▸ Data excerpts
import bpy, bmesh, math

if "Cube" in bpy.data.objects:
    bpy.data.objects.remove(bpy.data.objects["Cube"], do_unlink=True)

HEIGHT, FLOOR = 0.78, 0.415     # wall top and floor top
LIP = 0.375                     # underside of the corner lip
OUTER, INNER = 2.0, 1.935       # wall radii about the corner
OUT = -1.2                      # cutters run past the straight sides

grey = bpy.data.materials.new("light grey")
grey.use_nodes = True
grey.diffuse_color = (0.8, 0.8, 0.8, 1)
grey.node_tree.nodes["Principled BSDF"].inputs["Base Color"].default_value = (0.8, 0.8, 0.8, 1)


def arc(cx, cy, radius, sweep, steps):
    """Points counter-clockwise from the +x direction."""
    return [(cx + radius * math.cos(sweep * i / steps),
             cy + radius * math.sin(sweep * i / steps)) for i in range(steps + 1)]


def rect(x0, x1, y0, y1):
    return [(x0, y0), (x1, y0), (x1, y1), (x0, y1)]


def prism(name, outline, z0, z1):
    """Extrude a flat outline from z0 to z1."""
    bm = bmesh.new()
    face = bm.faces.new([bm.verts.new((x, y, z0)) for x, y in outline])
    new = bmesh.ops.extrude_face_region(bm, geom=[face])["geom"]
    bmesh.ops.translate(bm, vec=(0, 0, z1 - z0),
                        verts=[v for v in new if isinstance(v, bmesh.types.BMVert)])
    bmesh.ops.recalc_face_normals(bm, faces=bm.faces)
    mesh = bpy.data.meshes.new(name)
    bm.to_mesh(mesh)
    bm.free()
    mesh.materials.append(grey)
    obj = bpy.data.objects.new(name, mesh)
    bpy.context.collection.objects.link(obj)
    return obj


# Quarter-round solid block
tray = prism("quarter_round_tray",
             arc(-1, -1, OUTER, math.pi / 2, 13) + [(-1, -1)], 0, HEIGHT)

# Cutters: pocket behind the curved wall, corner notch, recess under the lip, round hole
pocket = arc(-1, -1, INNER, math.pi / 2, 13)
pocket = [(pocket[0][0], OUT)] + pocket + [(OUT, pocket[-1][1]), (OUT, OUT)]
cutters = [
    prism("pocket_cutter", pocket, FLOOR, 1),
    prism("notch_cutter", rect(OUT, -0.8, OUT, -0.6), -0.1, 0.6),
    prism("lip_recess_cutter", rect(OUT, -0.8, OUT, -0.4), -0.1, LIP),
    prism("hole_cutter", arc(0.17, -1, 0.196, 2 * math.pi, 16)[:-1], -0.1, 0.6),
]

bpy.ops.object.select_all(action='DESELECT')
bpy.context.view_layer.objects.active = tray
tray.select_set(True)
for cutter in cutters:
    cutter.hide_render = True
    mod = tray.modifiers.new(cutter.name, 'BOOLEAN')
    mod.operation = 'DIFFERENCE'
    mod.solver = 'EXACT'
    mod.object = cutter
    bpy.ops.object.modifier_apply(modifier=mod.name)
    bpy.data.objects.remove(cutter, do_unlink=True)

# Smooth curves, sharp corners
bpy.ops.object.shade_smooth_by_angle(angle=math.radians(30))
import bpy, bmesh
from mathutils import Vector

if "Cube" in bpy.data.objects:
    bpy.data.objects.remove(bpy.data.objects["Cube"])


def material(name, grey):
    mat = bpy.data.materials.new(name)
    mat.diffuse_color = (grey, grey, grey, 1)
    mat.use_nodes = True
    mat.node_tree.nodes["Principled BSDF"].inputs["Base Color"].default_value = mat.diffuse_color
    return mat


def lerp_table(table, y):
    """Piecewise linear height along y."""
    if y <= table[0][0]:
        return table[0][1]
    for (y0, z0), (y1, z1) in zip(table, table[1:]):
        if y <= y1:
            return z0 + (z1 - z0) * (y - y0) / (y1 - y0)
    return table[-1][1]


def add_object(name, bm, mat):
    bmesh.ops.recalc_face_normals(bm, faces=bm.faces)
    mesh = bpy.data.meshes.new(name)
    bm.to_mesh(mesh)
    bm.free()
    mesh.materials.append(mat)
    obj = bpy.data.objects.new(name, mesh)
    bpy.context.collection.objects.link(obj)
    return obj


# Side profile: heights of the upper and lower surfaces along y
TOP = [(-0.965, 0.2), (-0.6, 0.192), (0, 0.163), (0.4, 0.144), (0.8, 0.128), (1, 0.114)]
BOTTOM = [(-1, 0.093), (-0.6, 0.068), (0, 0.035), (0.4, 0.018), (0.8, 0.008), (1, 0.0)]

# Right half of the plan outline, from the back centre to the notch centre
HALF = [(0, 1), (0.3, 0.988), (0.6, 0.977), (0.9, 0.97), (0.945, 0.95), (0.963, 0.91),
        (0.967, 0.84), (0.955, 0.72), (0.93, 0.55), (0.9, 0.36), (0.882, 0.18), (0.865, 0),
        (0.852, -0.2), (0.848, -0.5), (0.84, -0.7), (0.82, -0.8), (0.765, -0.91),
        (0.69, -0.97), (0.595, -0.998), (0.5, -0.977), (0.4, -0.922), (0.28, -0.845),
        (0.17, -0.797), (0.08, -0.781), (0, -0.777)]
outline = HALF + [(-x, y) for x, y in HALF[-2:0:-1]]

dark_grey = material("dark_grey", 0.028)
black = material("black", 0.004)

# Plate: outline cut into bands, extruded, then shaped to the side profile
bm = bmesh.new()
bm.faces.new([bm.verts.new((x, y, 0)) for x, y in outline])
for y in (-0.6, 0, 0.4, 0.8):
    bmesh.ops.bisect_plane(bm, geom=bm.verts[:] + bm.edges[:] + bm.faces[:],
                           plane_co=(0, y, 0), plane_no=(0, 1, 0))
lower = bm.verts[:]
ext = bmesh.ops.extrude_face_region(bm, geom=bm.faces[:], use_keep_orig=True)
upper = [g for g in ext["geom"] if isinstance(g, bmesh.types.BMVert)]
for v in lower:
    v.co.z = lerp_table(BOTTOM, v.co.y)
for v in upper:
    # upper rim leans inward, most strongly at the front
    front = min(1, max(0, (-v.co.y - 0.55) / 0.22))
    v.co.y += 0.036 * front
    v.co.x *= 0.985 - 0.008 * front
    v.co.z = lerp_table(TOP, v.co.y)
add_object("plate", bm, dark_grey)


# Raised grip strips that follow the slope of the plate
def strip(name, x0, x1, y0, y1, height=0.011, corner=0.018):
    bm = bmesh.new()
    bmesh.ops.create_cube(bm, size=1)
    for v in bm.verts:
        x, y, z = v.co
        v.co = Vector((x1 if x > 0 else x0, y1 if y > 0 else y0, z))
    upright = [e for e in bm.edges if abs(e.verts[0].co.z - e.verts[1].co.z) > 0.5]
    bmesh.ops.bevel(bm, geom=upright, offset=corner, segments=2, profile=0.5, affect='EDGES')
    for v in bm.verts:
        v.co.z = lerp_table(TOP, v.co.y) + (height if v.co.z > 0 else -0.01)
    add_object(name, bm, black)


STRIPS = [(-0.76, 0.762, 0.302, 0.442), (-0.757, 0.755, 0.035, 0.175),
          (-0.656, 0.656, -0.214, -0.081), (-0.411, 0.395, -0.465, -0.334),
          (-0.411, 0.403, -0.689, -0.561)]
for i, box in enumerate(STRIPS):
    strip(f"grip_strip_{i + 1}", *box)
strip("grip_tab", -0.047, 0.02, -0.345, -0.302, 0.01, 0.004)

▸ Goal of the exercise
The listing above has to be written out again in full, exactly as shown.

▸ The completed task
import bpy, bmesh, math

if "Cube" in bpy.data.objects:
    bpy.data.objects.remove(bpy.data.objects["Cube"], do_unlink=True)

HEIGHT, FLOOR = 0.78, 0.415     # wall top and floor top
LIP = 0.375                     # underside of the corner lip
OUTER, INNER = 2.0, 1.935       # wall radii about the corner
OUT = -1.2                      # cutters run past the straight sides

grey = bpy.data.materials.new("light grey")
grey.use_nodes = True
grey.diffuse_color = (0.8, 0.8, 0.8, 1)
grey.node_tree.nodes["Principled BSDF"].inputs["Base Color"].default_value = (0.8, 0.8, 0.8, 1)


def arc(cx, cy, radius, sweep, steps):
    """Points counter-clockwise from the +x direction."""
    return [(cx + radius * math.cos(sweep * i / steps),
             cy + radius * math.sin(sweep * i / steps)) for i in range(steps + 1)]


def rect(x0, x1, y0, y1):
    return [(x0, y0), (x1, y0), (x1, y1), (x0, y1)]


def prism(name, outline, z0, z1):
    """Extrude a flat outline from z0 to z1."""
    bm = bmesh.new()
    face = bm.faces.new([bm.verts.new((x, y, z0)) for x, y in outline])
    new = bmesh.ops.extrude_face_region(bm, geom=[face])["geom"]
    bmesh.ops.translate(bm, vec=(0, 0, z1 - z0),
                        verts=[v for v in new if isinstance(v, bmesh.types.BMVert)])
    bmesh.ops.recalc_face_normals(bm, faces=bm.faces)
    mesh = bpy.data.meshes.new(name)
    bm.to_mesh(mesh)
    bm.free()
    mesh.materials.append(grey)
    obj = bpy.data.objects.new(name, mesh)
    bpy.context.collection.objects.link(obj)
    return obj


# Quarter-round solid block
tray = prism("quarter_round_tray",
             arc(-1, -1, OUTER, math.pi / 2, 13) + [(-1, -1)], 0, HEIGHT)

# Cutters: pocket behind the curved wall, corner notch, recess under the lip, round hole
pocket = arc(-1, -1, INNER, math.pi / 2, 13)
pocket = [(pocket[0][0], OUT)] + pocket + [(OUT, pocket[-1][1]), (OUT, OUT)]
cutters = [
    prism("pocket_cutter", pocket, FLOOR, 1),
    prism("notch_cutter", rect(OUT, -0.8, OUT, -0.6), -0.1, 0.6),
    prism("lip_recess_cutter", rect(OUT, -0.8, OUT, -0.4), -0.1, LIP),
    prism("hole_cutter", arc(0.17, -1, 0.196, 2 * math.pi, 16)[:-1], -0.1, 0.6),
]

bpy.ops.object.select_all(action='DESELECT')
bpy.context.view_layer.objects.active = tray
tray.select_set(True)
for cutter in cutters:
    cutter.hide_render = True
    mod = tray.modifiers.new(cutter.name, 'BOOLEAN')
    mod.operation = 'DIFFERENCE'
    mod.solver = 'EXACT'
    mod.object = cutter
    bpy.ops.object.modifier_apply(modifier=mod.name)
    bpy.data.objects.remove(cutter, do_unlink=True)

# Smooth curves, sharp corners
bpy.ops.object.shade_smooth_by_angle(angle=math.radians(30))
import bpy, bmesh
from mathutils import Vector

if "Cube" in bpy.data.objects:
    bpy.data.objects.remove(bpy.data.objects["Cube"])


def material(name, grey):
    mat = bpy.data.materials.new(name)
    mat.diffuse_color = (grey, grey, grey, 1)
    mat.use_nodes = True
    mat.node_tree.nodes["Principled BSDF"].inputs["Base Color"].default_value = mat.diffuse_color
    return mat


def lerp_table(table, y):
    """Piecewise linear height along y."""
    if y <= table[0][0]:
        return table[0][1]
    for (y0, z0), (y1, z1) in zip(table, table[1:]):
        if y <= y1:
            return z0 + (z1 - z0) * (y - y0) / (y1 - y0)
    return table[-1][1]


def add_object(name, bm, mat):
    bmesh.ops.recalc_face_normals(bm, faces=bm.faces)
    mesh = bpy.data.meshes.new(name)
    bm.to_mesh(mesh)
    bm.free()
    mesh.materials.append(mat)
    obj = bpy.data.objects.new(name, mesh)
    bpy.context.collection.objects.link(obj)
    return obj


# Side profile: heights of the upper and lower surfaces along y
TOP = [(-0.965, 0.2), (-0.6, 0.192), (0, 0.163), (0.4, 0.144), (0.8, 0.128), (1, 0.114)]
BOTTOM = [(-1, 0.093), (-0.6, 0.068), (0, 0.035), (0.4, 0.018), (0.8, 0.008), (1, 0.0)]

# Right half of the plan outline, from the back centre to the notch centre
HALF = [(0, 1), (0.3, 0.988), (0.6, 0.977), (0.9, 0.97), (0.945, 0.95), (0.963, 0.91),
        (0.967, 0.84), (0.955, 0.72), (0.93, 0.55), (0.9, 0.36), (0.882, 0.18), (0.865, 0),
        (0.852, -0.2), (0.848, -0.5), (0.84, -0.7), (0.82, -0.8), (0.765, -0.91),
        (0.69, -0.97), (0.595, -0.998), (0.5, -0.977), (0.4, -0.922), (0.28, -0.845),
        (0.17, -0.797), (0.08, -0.781), (0, -0.777)]
outline = HALF + [(-x, y) for x, y in HALF[-2:0:-1]]

dark_grey = material("dark_grey", 0.028)
black = material("black", 0.004)

# Plate: outline cut into bands, extruded, then shaped to the side profile
bm = bmesh.new()
bm.faces.new([bm.verts.new((x, y, 0)) for x, y in outline])
for y in (-0.6, 0, 0.4, 0.8):
    bmesh.ops.bisect_plane(bm, geom=bm.verts[:] + bm.edges[:] + bm.faces[:],
                           plane_co=(0, y, 0), plane_no=(0, 1, 0))
lower = bm.verts[:]
ext = bmesh.ops.extrude_face_region(bm, geom=bm.faces[:], use_keep_orig=True)
upper = [g for g in ext["geom"] if isinstance(g, bmesh.types.BMVert)]
for v in lower:
    v.co.z = lerp_table(BOTTOM, v.co.y)
for v in upper:
    # upper rim leans inward, most strongly at the front
    front = min(1, max(0, (-v.co.y - 0.55) / 0.22))
    v.co.y += 0.036 * front
    v.co.x *= 0.985 - 0.008 * front
    v.co.z = lerp_table(TOP, v.co.y)
add_object("plate", bm, dark_grey)


# Raised grip strips that follow the slope of the plate
def strip(name, x0, x1, y0, y1, height=0.011, corner=0.018):
    bm = bmesh.new()
    bmesh.ops.create_cube(bm, size=1)
    for v in bm.verts:
        x, y, z = v.co
        v.co = Vector((x1 if x > 0 else x0, y1 if y > 0 else y0, z))
    upright = [e for e in bm.edges if abs(e.verts[0].co.z - e.verts[1].co.z) > 0.5]
    bmesh.ops.bevel(bm, geom=upright, offset=corner, segments=2, profile=0.5, affect='EDGES')
    for v in bm.verts:
        v.co.z = lerp_table(TOP, v.co.y) + (height if v.co.z > 0 else -0.01)
    add_object(name, bm, black)


STRIPS = [(-0.76, 0.762, 0.302, 0.442), (-0.757, 0.755, 0.035, 0.175),
          (-0.656, 0.656, -0.214, -0.081), (-0.411, 0.395, -0.465, -0.334),
          (-0.411, 0.403, -0.689, -0.561)]
for i, box in enumerate(STRIPS):
    strip(f"grip_strip_{i + 1}", *box)
strip("grip_tab", -0.047, 0.02, -0.345, -0.302, 0.01, 0.004)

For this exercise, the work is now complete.